OP-ED: Talk of Punisher with Gregg Hurwitz --- And A Contest Where His Writing Worlds Collide


I still remember the morning I got the call. Axel Alonso, the executive editor at Marvel, had asked the question, but my mouth was still hanging open. “Well?” he said.

I rewound in my head. Axel had just asked if I wanted to write the first Punisher arc after Garth Ennis ended his legendary six-year run on the title. Garth had redefined the character, brought Frank Castle blazing into the 21st century. It was from reading Garth’s work on the character that I’d first realized, years before Marvel rang me up, what comics could do. And that they might be something that I’d want to write instead of just read.

“Are you kidding me?” I said. “Of course I want to.”

“You got any ideas for the arc?”

“About 20 years’ worth.”

I was a Punisher kid, you see. That first miniseries? I remember when it hit stands; I remember the owner of the shop where I played foosball and bought comics telling me, “You gotta read this dude. He’s like a hero and a villain all at once and he’s not afraid to waste guys.” It was my favorite book by a mile. The first appearance in Spiderman, the unlimited series, the blip into Captain America, the Daredevil romps—I bought them all. I started my career in the book world writing thrillers and in hindsight, it’s amazing how much those early Punisher tales influenced the themes I love to work with—vigilante justice, vengeance, the sundering of family.

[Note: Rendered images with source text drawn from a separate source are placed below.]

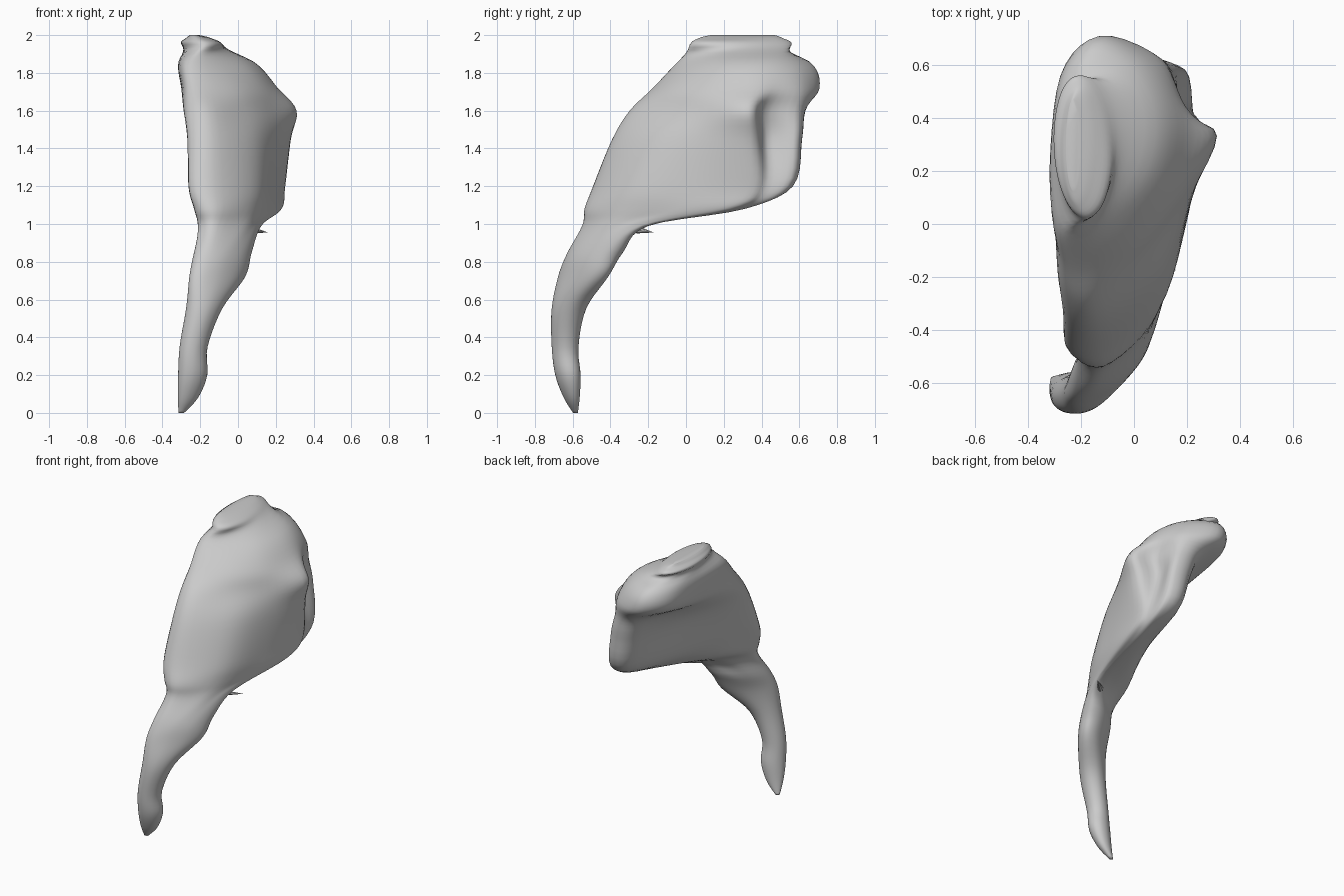
import bpy, bmesh, math
from mathutils import Vector

if "Cube" in bpy.data.objects:
    bpy.data.objects.remove(bpy.data.objects["Cube"])

N = 10  # control points per cross-section


def ellipse(z, cx, cy, a, b, deg):
    """Ring of N points, starting at the front tip, counter-clockwise from above."""
    t = math.radians(deg)
    ring = []
    for i in range(N):
        p = math.pi + 2 * math.pi * i / N
        u, v = a * math.cos(p), b * math.sin(p)
        ring.append(Vector((cx + u * math.cos(t) - v * math.sin(t),
                            cy + u * math.sin(t) + v * math.cos(t), z)))
    return ring


def section(z, *xy):
    return [Vector((x, y, z)) for x, y in zip(xy[::2], xy[1::2])]


def spline(a, b, c, d, t):
    return 0.5 * (2 * b + (c - a) * t + (2 * a - 5 * b + 4 * c - d) * t * t
                  + (3 * b - a - 3 * c + d) * t ** 3)


def refine_ring(r, k):
    return [spline(r[i - 1], r[i], r[(i + 1) % N], r[(i + 2) % N], j / k)
            for i in range(N) for j in range(k)]


# Narrow curved tail: height, centre, half length, half width, turn
tail = [(0.0, -.30, -.585, .015, .012, 20), (.08, -.265, -.605, .055, .04, 20),
        (.2, -.24, -.625, .08, .064, 25), (.35, -.235, -.64, .077, .068, 35),
        (.55, -.18, -.62, .105, .08, 40), (.72, -.11, -.545, .18, .085, 40),
        (.85, -.08, -.48, .19, .095, 43)]

# Broad blade: front tip, outer face, rear corner, groove, back strip, inner face
blade = [
    section(.99, -.21, -.49, -.13, -.55, .02, -.45, .09, -.34, .12, -.25,
            .12, -.21, .1, -.2, .05, -.21, -.08, -.29, -.18, -.41),
    section(1.08, -.23, -.48, -.11, -.53, .08, -.35, .18, -.06, .23, .2,
            .21, .28, .18, .31, .12, .24, -.01, 0, -.18, -.27),
    section(1.2, -.26, -.45, -.12, -.48, .1, -.29, .2, .02, .25, .33,
            .22, .43, .2, .55, .07, .52, -.05, .13, -.2, -.25),
    section(1.45, -.26, -.35, -.13, -.38, .08, -.2, .2, .05, .28, .34,
            .16, .43, .17, .59, .01, .57, -.11, .16, -.24, -.18),
    section(1.6, -.27, -.25, -.15, -.29, .04, -.12, .18, .08, .31, .33,
            .18, .42, .13, .6, -.04, .6, -.2, .27, -.28, -.07),
    section(1.72, -.28, -.13, -.18, -.17, .0, -.07, .14, .11, .21, .33,
            .17, .48, .08, .63, -.12, .705, -.27, .53, -.3, .15),
    section(1.86, -.29, 0, -.22, -.04, -.09, .04, .03, .17, .08, .33,
            .06, .48, -.03, .6, -.17, .65, -.28, .51, -.315, .22)]

# Rounded crest
crest = [(1.95, -.19, .29, .27, .11, 92), (1.985, -.21, .29, .22, .065, 90),
         (2.0, -.23, .3, .17, .025, 90)]

rings = [ellipse(*e) for e in tail] + blade + [ellipse(*e) for e in crest]
rings = [refine_ring(r, 5) for r in rings]

# Smooth loft through all sections
loft = []
last = len(rings) - 1
for s in range(last):
    quad = [rings[max(0, min(last, s + o))] for o in (-1, 0, 1, 2)]
    for j in range(5):
        loft.append([spline(a, b, c, d, j / 5) for a, b, c, d in zip(*quad)])
loft.append(rings[-1])

bm = bmesh.new()
rows = [[bm.verts.new(p) for p in r] for r in loft]
m = len(rows[0])
for lo, hi in zip(rows, rows[1:]):
    for i in range(m):
        k = (i + 1) % m
        bm.faces.new((lo[i], lo[k], hi[k], hi[i]))
bm.faces.new(rows[0][::-1])
bm.faces.new(rows[-1])
bmesh.ops.recalc_face_normals(bm, faces=bm.faces)
mesh = bpy.data.meshes.new("curved_blade")
bm.to_mesh(mesh)
bm.free()
obj = bpy.data.objects.new("curved_blade", mesh)
bpy.context.collection.objects.link(obj)
mesh.polygons.foreach_set("use_smooth", [True] * len(mesh.polygons))

# Small spur on the lower edge
start, end = Vector((.06, -.26, .97)), Vector((.16, -.17, .955))
axis = end - start
bpy.ops.mesh.primitive_cone_add(vertices=8, radius1=.02, radius2=0, depth=axis.length,
                                location=(start + end) / 2,
                                rotation=axis.to_track_quat('Z', 'Y').to_euler())
bpy.context.object.name = "edge_spur"
bpy.ops.object.shade_smooth_by_angle()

When I attended my first Comic-Con as a creator (highlight: playing softball for Marvel in the annual DC rivalry game), I was walking the vast floor when I spotted a foosball table on display by a comic book booth. Never one to pass up a game, I went over, waited my turn, and played. Eventually the owner showed up, dropped in the ball, and we played a good, hard match.
I thanked him after and walked off. I’d gotten halfway up the aisle when the lightbulb went off. I walked back. “Are you Phil,” I asked, “who used to own a comic book store called Heroes?” He looked nonplussed, but he nodded.
I said, “You’re the guy who introduced me to the Punisher when I was a kid. You sold me my first issue. And now I’m here writing the title for Marvel—and it’s all thanks to you.”
That was probably the best part of my trip to San Diego that year.

I pitched Girls in White Dresses as The Seven Samurai—except Frank is all seven samurai. In the arc, I introduce a mystery at the outset, an instinct I brought in from writing thrillers. There’s a strong suspense element to the story, some investigative beats, and all the mayhem one would expect from a Punisher tale. I was grateful for a chance at the title that had meant so much to me as a kid. The only drawback was that I couldn’t read my favorite comic book anymore; I was writing it!